The whole listing below, with no pictures, is to be repeated as it stands.

Supplied information.
◇ ◇ ◇ ◇

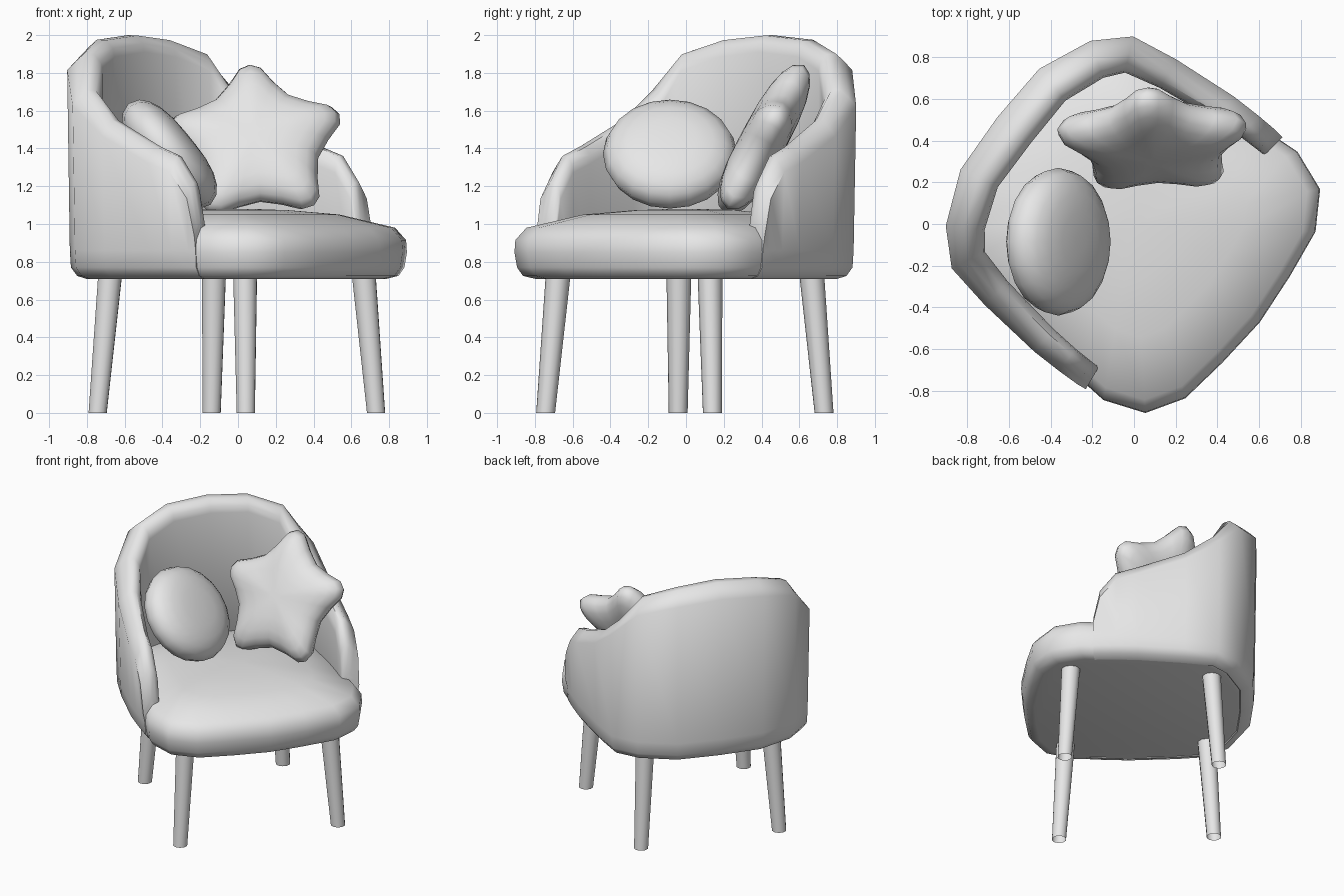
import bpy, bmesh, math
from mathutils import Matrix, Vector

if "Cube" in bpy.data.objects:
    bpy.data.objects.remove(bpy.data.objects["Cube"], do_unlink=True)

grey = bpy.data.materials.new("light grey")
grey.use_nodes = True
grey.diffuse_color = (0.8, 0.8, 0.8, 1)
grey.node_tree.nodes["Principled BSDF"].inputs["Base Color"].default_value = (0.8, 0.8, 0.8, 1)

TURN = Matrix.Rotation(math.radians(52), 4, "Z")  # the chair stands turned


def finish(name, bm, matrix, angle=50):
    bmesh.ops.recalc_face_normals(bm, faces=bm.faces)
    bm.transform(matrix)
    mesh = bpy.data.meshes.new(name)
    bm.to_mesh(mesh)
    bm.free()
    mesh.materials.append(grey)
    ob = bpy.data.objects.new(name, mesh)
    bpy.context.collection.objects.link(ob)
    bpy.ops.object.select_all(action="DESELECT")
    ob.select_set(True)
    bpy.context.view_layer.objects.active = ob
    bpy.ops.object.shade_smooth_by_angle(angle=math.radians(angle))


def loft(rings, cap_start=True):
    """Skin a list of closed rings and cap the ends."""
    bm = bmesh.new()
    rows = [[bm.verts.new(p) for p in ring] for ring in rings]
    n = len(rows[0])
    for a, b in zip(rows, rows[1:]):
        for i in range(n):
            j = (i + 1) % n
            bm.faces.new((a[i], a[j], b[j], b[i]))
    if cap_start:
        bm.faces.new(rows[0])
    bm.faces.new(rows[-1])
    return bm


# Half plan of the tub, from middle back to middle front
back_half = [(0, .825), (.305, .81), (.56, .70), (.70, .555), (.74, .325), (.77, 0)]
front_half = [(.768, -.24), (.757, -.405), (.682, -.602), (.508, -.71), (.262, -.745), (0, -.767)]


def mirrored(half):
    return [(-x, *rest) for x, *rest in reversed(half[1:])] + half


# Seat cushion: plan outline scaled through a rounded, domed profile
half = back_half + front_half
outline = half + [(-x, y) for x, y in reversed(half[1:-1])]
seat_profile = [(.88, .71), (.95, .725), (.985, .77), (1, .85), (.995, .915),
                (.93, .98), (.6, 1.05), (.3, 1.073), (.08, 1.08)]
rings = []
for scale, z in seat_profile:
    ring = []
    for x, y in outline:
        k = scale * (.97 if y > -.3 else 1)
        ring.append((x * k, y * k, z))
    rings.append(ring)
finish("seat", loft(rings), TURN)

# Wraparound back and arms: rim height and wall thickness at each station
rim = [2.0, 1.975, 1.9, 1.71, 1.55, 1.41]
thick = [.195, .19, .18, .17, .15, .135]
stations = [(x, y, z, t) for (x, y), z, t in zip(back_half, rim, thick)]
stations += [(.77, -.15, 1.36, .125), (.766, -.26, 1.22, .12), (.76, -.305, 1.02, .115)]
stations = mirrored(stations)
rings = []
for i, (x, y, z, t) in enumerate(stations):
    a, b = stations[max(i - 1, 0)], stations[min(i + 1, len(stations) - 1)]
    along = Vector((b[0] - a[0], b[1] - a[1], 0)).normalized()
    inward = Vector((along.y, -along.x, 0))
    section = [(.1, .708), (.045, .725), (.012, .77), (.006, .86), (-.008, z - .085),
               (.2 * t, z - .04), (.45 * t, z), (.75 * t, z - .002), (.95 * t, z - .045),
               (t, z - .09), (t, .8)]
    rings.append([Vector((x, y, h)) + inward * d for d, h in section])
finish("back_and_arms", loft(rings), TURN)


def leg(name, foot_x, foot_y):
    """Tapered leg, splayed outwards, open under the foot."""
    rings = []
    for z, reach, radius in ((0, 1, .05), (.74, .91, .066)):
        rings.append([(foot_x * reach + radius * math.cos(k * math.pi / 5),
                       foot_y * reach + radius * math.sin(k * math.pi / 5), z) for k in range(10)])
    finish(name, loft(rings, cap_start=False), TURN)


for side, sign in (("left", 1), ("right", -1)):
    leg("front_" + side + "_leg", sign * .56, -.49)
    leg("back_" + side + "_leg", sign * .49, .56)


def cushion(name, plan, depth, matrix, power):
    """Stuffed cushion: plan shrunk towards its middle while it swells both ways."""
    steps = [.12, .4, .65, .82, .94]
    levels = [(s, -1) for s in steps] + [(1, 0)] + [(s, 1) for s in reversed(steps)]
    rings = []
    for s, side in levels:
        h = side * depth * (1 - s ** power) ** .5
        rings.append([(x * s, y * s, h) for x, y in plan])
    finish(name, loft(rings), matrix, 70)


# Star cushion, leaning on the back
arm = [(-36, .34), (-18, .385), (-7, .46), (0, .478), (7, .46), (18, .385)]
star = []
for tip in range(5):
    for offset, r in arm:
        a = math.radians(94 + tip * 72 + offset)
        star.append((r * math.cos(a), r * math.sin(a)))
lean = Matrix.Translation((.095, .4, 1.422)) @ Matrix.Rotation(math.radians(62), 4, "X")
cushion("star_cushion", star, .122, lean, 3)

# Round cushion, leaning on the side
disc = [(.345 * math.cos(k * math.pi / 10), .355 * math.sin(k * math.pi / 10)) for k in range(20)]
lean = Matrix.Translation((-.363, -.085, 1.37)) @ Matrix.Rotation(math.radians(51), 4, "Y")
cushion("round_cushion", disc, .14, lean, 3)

◇ ◇ ◇ ◇

Your response.
import bpy, bmesh, math
from mathutils import Matrix, Vector

if "Cube" in bpy.data.objects:
    bpy.data.objects.remove(bpy.data.objects["Cube"], do_unlink=True)

grey = bpy.data.materials.new("light grey")
grey.use_nodes = True
grey.diffuse_color = (0.8, 0.8, 0.8, 1)
grey.node_tree.nodes["Principled BSDF"].inputs["Base Color"].default_value = (0.8, 0.8, 0.8, 1)

TURN = Matrix.Rotation(math.radians(52), 4, "Z")  # the chair stands turned


def finish(name, bm, matrix, angle=50):
    bmesh.ops.recalc_face_normals(bm, faces=bm.faces)
    bm.transform(matrix)
    mesh = bpy.data.meshes.new(name)
    bm.to_mesh(mesh)
    bm.free()
    mesh.materials.append(grey)
    ob = bpy.data.objects.new(name, mesh)
    bpy.context.collection.objects.link(ob)
    bpy.ops.object.select_all(action="DESELECT")
    ob.select_set(True)
    bpy.context.view_layer.objects.active = ob
    bpy.ops.object.shade_smooth_by_angle(angle=math.radians(angle))


def loft(rings, cap_start=True):
    """Skin a list of closed rings and cap the ends."""
    bm = bmesh.new()
    rows = [[bm.verts.new(p) for p in ring] for ring in rings]
    n = len(rows[0])
    for a, b in zip(rows, rows[1:]):
        for i in range(n):
            j = (i + 1) % n
            bm.faces.new((a[i], a[j], b[j], b[i]))
    if cap_start:
        bm.faces.new(rows[0])
    bm.faces.new(rows[-1])
    return bm


# Half plan of the tub, from middle back to middle front
back_half = [(0, .825), (.305, .81), (.56, .70), (.70, .555), (.74, .325), (.77, 0)]
front_half = [(.768, -.24), (.757, -.405), (.682, -.602), (.508, -.71), (.262, -.745), (0, -.767)]


def mirrored(half):
    return [(-x, *rest) for x, *rest in reversed(half[1:])] + half


# Seat cushion: plan outline scaled through a rounded, domed profile
half = back_half + front_half
outline = half + [(-x, y) for x, y in reversed(half[1:-1])]
seat_profile = [(.88, .71), (.95, .725), (.985, .77), (1, .85), (.995, .915),
                (.93, .98), (.6, 1.05), (.3, 1.073), (.08, 1.08)]
rings = []
for scale, z in seat_profile:
    ring = []
    for x, y in outline:
        k = scale * (.97 if y > -.3 else 1)
        ring.append((x * k, y * k, z))
    rings.append(ring)
finish("seat", loft(rings), TURN)

# Wraparound back and arms: rim height and wall thickness at each station
rim = [2.0, 1.975, 1.9, 1.71, 1.55, 1.41]
thick = [.195, .19, .18, .17, .15, .135]
stations = [(x, y, z, t) for (x, y), z, t in zip(back_half, rim, thick)]
stations += [(.77, -.15, 1.36, .125), (.766, -.26, 1.22, .12), (.76, -.305, 1.02, .115)]
stations = mirrored(stations)
rings = []
for i, (x, y, z, t) in enumerate(stations):
    a, b = stations[max(i - 1, 0)], stations[min(i + 1, len(stations) - 1)]
    along = Vector((b[0] - a[0], b[1] - a[1], 0)).normalized()
    inward = Vector((along.y, -along.x, 0))
    section = [(.1, .708), (.045, .725), (.012, .77), (.006, .86), (-.008, z - .085),
               (.2 * t, z - .04), (.45 * t, z), (.75 * t, z - .002), (.95 * t, z - .045),
               (t, z - .09), (t, .8)]
    rings.append([Vector((x, y, h)) + inward * d for d, h in section])
finish("back_and_arms", loft(rings), TURN)


def leg(name, foot_x, foot_y):
    """Tapered leg, splayed outwards, open under the foot."""
    rings = []
    for z, reach, radius in ((0, 1, .05), (.74, .91, .066)):
        rings.append([(foot_x * reach + radius * math.cos(k * math.pi / 5),
                       foot_y * reach + radius * math.sin(k * math.pi / 5), z) for k in range(10)])
    finish(name, loft(rings, cap_start=False), TURN)


for side, sign in (("left", 1), ("right", -1)):
    leg("front_" + side + "_leg", sign * .56, -.49)
    leg("back_" + side + "_leg", sign * .49, .56)


def cushion(name, plan, depth, matrix, power):
    """Stuffed cushion: plan shrunk towards its middle while it swells both ways."""
    steps = [.12, .4, .65, .82, .94]
    levels = [(s, -1) for s in steps] + [(1, 0)] + [(s, 1) for s in reversed(steps)]
    rings = []
    for s, side in levels:
        h = side * depth * (1 - s ** power) ** .5
        rings.append([(x * s, y * s, h) for x, y in plan])
    finish(name, loft(rings), matrix, 70)


# Star cushion, leaning on the back
arm = [(-36, .34), (-18, .385), (-7, .46), (0, .478), (7, .46), (18, .385)]
star = []
for tip in range(5):
    for offset, r in arm:
        a = math.radians(94 + tip * 72 + offset)
        star.append((r * math.cos(a), r * math.sin(a)))
lean = Matrix.Translation((.095, .4, 1.422)) @ Matrix.Rotation(math.radians(62), 4, "X")
cushion("star_cushion", star, .122, lean, 3)

# Round cushion, leaning on the side
disc = [(.345 * math.cos(k * math.pi / 10), .355 * math.sin(k * math.pi / 10)) for k in range(20)]
lean = Matrix.Translation((-.363, -.085, 1.37)) @ Matrix.Rotation(math.radians(51), 4, "Y")
cushion("round_cushion", disc, .14, lean, 3)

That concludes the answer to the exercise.